**What the task asks:** Find the line in the entries below that contains "sx = 1 if corner in (0, 3) else -1". Repeat it exactly, and every line after it through the line that contains "cx, cy = sx".

**Recorded data:**
______________________________

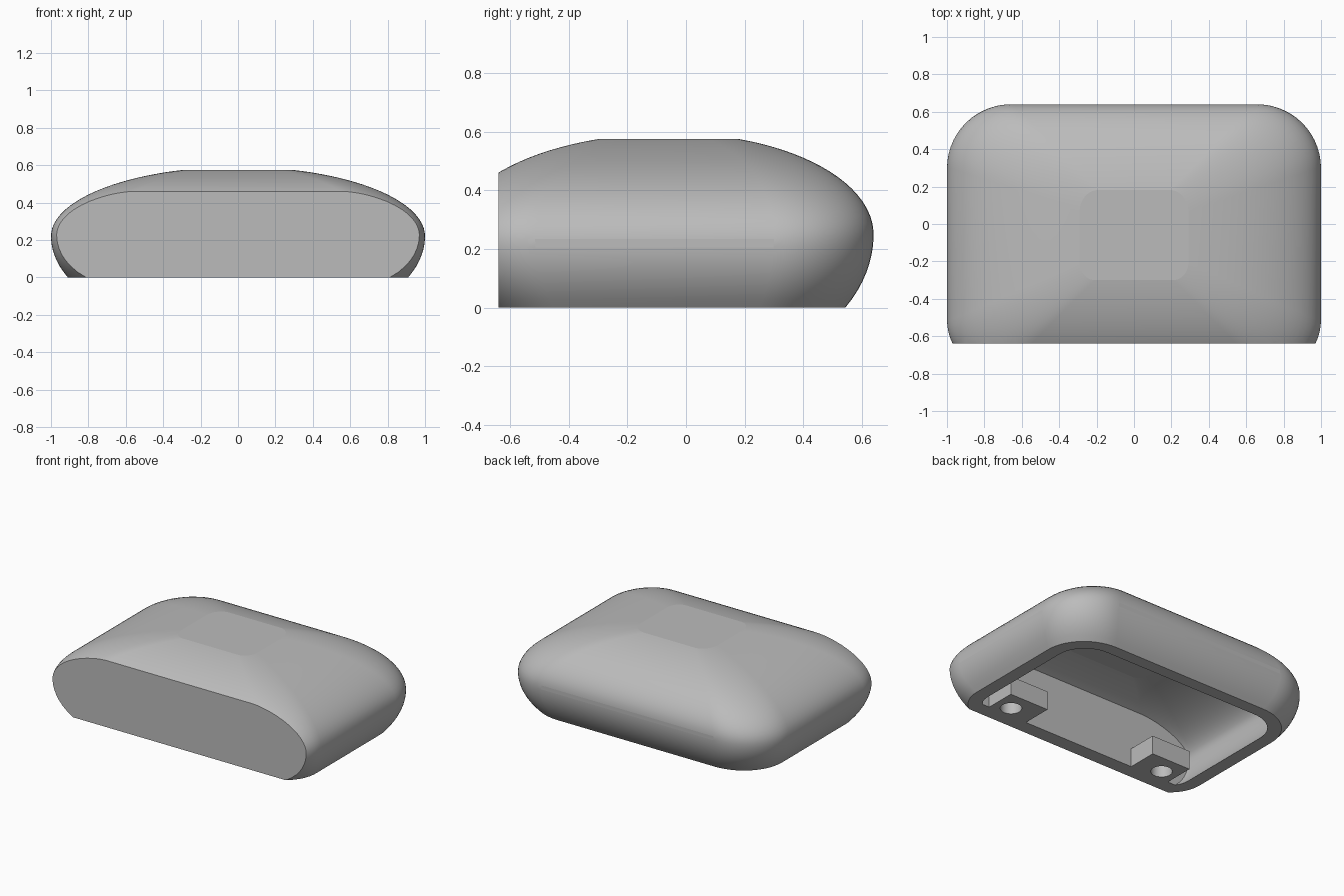
import bpy, bmesh, math
from mathutils import Vector

old = bpy.data.objects.get("Cube")
if old:
    bpy.data.objects.remove(old, do_unlink=True)

grey = bpy.data.materials.new("plain_grey")
grey.use_nodes = True
GREY = (0.5, 0.5, 0.5, 1)
grey.diffuse_color = GREY
grey.node_tree.nodes["Principled BSDF"].inputs["Base Color"].default_value = GREY

FRONT, WALL, TOP, MID_Y = -0.64, 0.1, 0.575, -0.05


def make_object(name, bm):
    bmesh.ops.recalc_face_normals(bm, faces=bm.faces)
    mesh = bpy.data.meshes.new(name)
    bm.to_mesh(mesh)
    bm.free()
    mesh.materials.append(grey)
    obj = bpy.data.objects.new(name, mesh)
    bpy.context.collection.objects.link(obj)
    return obj


def bulge(z, centre, upper, lower):
    """Width factor of a side that swells like an ellipse."""
    h = (z - centre) / (upper if z > centre else lower)
    return math.sqrt(max(0, 1 - h * h))


def ring(z, inset, steps=14):
    """Rounded rectangle at height z."""
    fx = bulge(z, 0.22, 0.371 - inset, 0.53)
    fy = bulge(z, 0.25, 0.345 - inset, 0.49)
    points = []
    for corner in range(4):
        sx = 1 if corner in (0, 3) else -1
        sy = 1 if corner < 2 else -1
        radius = (0.34 if sy > 0 else 0.28) - inset
        depth = (0.69 if sy > 0 else 0.745) - inset
        cx, cy = sx * (1 - inset - radius), sy * (depth - radius)
        for i in range(steps + 1):
            a = math.pi / 2 * (corner + i / steps)
            points.append(Vector(((cx + radius * math.cos(a)) * fx,
                                  MID_Y + (cy + radius * math.sin(a)) * fy, z)))
    return points


def pillow(name, inset, bottom, front, levels=30):
    """Loft of rings, cut flat at the front."""
    bm = bmesh.new()
    top = TOP - inset
    rings = []
    for k in range(levels + 1):
        z = bottom + (top - bottom) * math.sin(math.pi / 2 * k / levels)
        rings.append([bm.verts.new(p) for p in ring(z, inset)])
    for low, high in zip(rings, rings[1:]):
        for i in range(len(low)):
            j = (i + 1) % len(low)
            bm.faces.new((low[i], low[j], high[j], high[i]))
    bm.faces.new(rings[0])
    bm.faces.new(rings[-1])
    cut = bmesh.ops.bisect_plane(
        bm, geom=bm.verts[:] + bm.edges[:] + bm.faces[:], dist=1e-5,
        plane_co=(0, front, 0), plane_no=(0, -1, 0), clear_outer=True)
    edges = [e for e in cut["geom_cut"] if isinstance(e, bmesh.types.BMEdge)]
    bmesh.ops.contextual_create(bm, geom=edges)
    return make_object(name, bm)


def box(name, low, high):
    bm = bmesh.new()
    bmesh.ops.create_cube(bm, size=1)
    low, high = Vector(low), Vector(high)
    for v in bm.verts:
        v.co = (low + high) / 2 + v.co * (high - low)
    return make_object(name, bm)


def subtract(obj, cutter):
    mod = obj.modifiers.new("cut", 'BOOLEAN')
    mod.operation, mod.solver, mod.object = 'DIFFERENCE', 'EXACT', cutter
    activate(obj)
    bpy.ops.object.modifier_apply(modifier=mod.name)
    bpy.data.objects.remove(cutter, do_unlink=True)


def activate(obj):
    bpy.ops.object.select_all(action='DESELECT')
    obj.select_set(True)
    bpy.context.view_layer.objects.active = obj


def smooth(obj):
    """Smooth the curved sides and keep the flat faces crisp."""
    activate(obj)
    bpy.ops.object.shade_smooth_by_angle(angle=math.radians(30))
    bm = bmesh.new()
    bm.from_mesh(obj.data)
    for f in bm.faces:
        if max(abs(c) for c in f.normal) > 0.9999 and f.calc_area() > 0.02:
            f.smooth = False
            if abs(f.normal.z) > 0.9999:
                for e in f.edges:
                    e.smooth = False
    bm.to_mesh(obj.data)
    bm.free()


# Hollow cover, open underneath
cover = pillow("cover_shell", 0, 0, FRONT)
subtract(cover, pillow("cavity_cutter", WALL, -0.04, FRONT + WALL))
smooth(cover)

# Screw tabs inside the front wall
for side, label in ((1, "left"), (-1, "right")):
    x = side * 0.58
    tab = box(label + "_screw_tab", (x - 0.15, FRONT + WALL, 0),
              (x + 0.15, -0.33, 0.13))
    bm = bmesh.new()
    bmesh.ops.create_cone(bm, cap_ends=True, segments=32,
                          radius1=0.068, radius2=0.068, depth=0.6)
    bmesh.ops.translate(bm, verts=bm.verts, vec=(side * 0.615, -0.465, 0))
    subtract(tab, make_object("hole_cutter", bm))
    smooth(tab)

______________________________

**Task result:**
        sx = 1 if corner in (0, 3) else -1
        sy = 1 if corner < 2 else -1
        radius = (0.34 if sy > 0 else 0.28) - inset
        depth = (0.69 if sy > 0 else 0.745) - inset
        cx, cy = sx * (1 - inset - radius), sy * (depth - radius)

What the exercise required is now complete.